▶ _WHAT YOU HAVE TO DO_:
A line below contains "pts = outline", and a later one contains "bpy.ops.object.shade_smooth_by_angle(angle=0.52)". Repeat both, with every line between them, exactly.

▶ _DATASET CONTENT_:

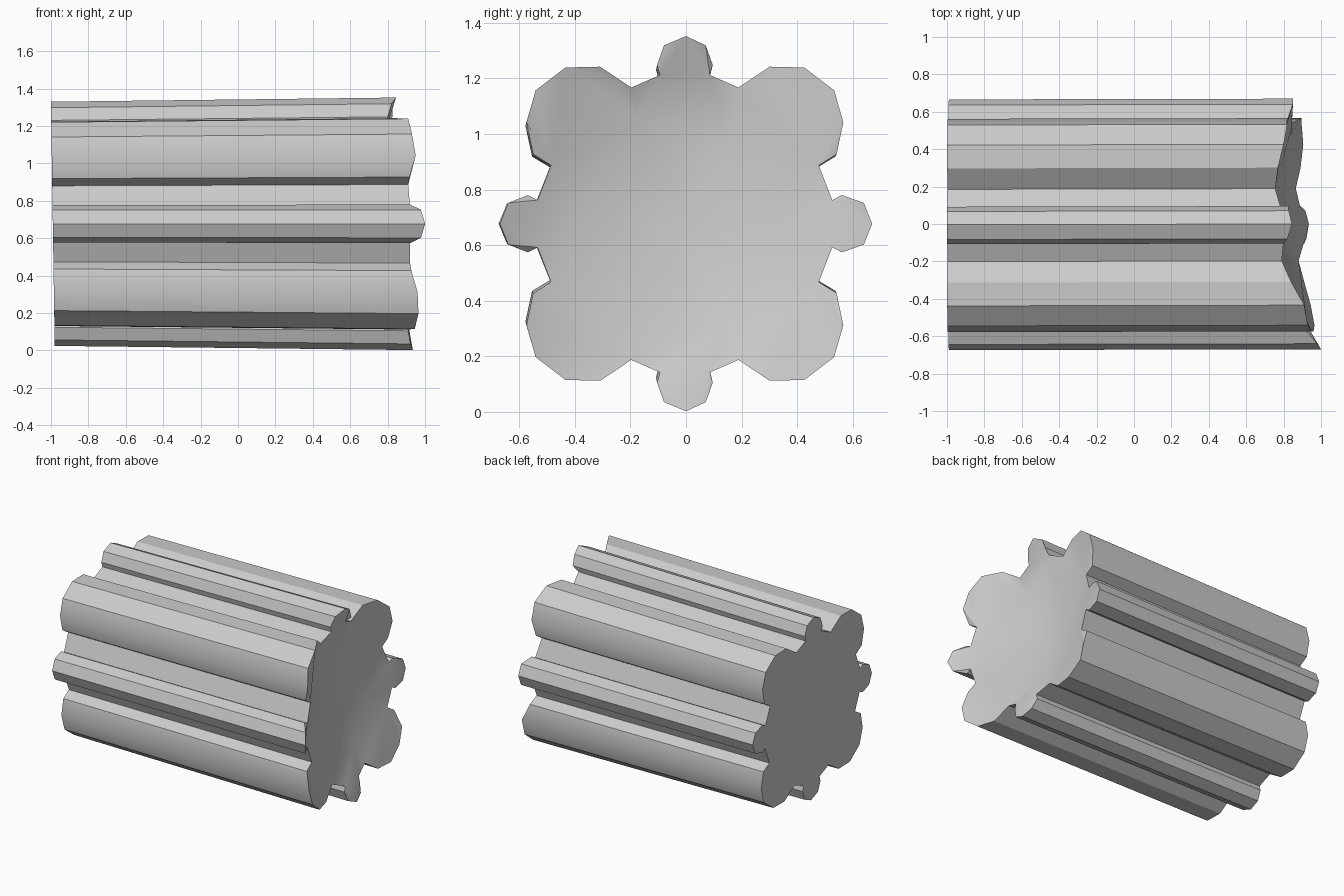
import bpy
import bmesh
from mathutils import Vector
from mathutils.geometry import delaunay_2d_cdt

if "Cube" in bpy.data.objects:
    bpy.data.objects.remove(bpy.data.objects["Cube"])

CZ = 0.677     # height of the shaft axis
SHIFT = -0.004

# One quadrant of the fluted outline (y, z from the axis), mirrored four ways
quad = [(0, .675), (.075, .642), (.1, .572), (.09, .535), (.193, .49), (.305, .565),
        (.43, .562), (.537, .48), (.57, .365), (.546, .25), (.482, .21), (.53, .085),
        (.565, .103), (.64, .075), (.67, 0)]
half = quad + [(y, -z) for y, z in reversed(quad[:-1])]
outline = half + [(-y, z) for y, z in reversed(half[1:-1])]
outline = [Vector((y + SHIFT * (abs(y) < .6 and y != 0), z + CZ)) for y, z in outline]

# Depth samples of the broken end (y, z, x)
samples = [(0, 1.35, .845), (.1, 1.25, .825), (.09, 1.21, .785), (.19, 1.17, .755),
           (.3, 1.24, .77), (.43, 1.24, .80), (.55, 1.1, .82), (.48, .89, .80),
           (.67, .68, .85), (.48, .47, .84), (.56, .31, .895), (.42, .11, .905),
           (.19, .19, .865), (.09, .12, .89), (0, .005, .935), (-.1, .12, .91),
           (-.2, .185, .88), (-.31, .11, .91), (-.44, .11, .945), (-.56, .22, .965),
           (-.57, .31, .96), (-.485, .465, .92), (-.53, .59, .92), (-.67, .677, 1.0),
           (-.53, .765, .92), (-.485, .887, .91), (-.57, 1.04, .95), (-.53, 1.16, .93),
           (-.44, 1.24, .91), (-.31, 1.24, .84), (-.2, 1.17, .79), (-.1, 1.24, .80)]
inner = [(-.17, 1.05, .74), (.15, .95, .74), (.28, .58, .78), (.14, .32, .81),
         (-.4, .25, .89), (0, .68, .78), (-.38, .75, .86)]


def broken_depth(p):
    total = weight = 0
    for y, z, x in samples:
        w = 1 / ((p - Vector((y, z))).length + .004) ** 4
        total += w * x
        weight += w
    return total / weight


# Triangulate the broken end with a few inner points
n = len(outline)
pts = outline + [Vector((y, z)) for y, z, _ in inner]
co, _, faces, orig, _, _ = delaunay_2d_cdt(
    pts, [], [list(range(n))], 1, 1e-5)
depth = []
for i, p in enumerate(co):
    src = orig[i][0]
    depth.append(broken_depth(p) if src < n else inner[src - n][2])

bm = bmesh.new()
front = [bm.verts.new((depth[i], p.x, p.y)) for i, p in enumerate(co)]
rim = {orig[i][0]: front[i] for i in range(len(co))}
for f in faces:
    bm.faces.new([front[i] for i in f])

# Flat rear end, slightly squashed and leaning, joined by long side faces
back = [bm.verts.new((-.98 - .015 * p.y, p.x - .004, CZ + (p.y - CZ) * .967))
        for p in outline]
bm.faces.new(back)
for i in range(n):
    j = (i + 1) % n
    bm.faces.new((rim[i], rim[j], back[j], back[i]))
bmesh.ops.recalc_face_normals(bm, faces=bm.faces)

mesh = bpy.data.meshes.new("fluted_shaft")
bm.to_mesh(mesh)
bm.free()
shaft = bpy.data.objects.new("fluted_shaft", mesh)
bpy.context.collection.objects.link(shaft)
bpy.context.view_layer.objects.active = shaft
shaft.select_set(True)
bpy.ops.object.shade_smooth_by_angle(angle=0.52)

--

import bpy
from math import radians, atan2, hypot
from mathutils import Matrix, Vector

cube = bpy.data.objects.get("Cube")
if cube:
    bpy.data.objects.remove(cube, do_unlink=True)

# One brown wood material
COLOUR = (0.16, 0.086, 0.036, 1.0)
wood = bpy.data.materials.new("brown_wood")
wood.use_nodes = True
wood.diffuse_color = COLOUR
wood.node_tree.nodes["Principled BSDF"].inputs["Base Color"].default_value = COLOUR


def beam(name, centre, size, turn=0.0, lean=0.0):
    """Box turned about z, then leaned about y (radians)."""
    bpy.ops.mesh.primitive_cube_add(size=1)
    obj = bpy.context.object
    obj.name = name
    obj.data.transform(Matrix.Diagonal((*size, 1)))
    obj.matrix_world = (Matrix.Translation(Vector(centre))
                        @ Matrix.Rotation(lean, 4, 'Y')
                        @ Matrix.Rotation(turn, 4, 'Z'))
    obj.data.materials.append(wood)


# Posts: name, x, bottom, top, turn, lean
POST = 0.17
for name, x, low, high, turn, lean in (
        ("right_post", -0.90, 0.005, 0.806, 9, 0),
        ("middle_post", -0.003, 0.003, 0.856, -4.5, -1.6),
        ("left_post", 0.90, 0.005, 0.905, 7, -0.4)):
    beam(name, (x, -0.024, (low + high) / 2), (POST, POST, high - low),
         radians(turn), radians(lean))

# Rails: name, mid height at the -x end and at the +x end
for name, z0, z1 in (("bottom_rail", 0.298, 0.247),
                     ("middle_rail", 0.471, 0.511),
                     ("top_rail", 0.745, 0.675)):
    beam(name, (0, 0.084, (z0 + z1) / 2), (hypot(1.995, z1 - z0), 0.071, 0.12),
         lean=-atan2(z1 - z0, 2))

▶ _ANSWER TO THIS TASK_:
pts = outline + [Vector((y, z)) for y, z, _ in inner]
co, _, faces, orig, _, _ = delaunay_2d_cdt(
    pts, [], [list(range(n))], 1, 1e-5)
depth = []
for i, p in enumerate(co):
    src = orig[i][0]
    depth.append(broken_depth(p) if src < n else inner[src - n][2])

bm = bmesh.new()
front = [bm.verts.new((depth[i], p.x, p.y)) for i, p in enumerate(co)]
rim = {orig[i][0]: front[i] for i in range(len(co))}
for f in faces:
    bm.faces.new([front[i] for i in f])

# Flat rear end, slightly squashed and leaning, joined by long side faces
back = [bm.verts.new((-.98 - .015 * p.y, p.x - .004, CZ + (p.y - CZ) * .967))
        for p in outline]
bm.faces.new(back)
for i in range(n):
    j = (i + 1) % n
    bm.faces.new((rim[i], rim[j], back[j], back[i]))
bmesh.ops.recalc_face_normals(bm, faces=bm.faces)

mesh = bpy.data.meshes.new("fluted_shaft")
bm.to_mesh(mesh)
bm.free()
shaft = bpy.data.objects.new("fluted_shaft", mesh)
bpy.context.collection.objects.link(shaft)
bpy.context.view_layer.objects.active = shaft
shaft.select_set(True)
bpy.ops.object.shade_smooth_by_angle(angle=0.52)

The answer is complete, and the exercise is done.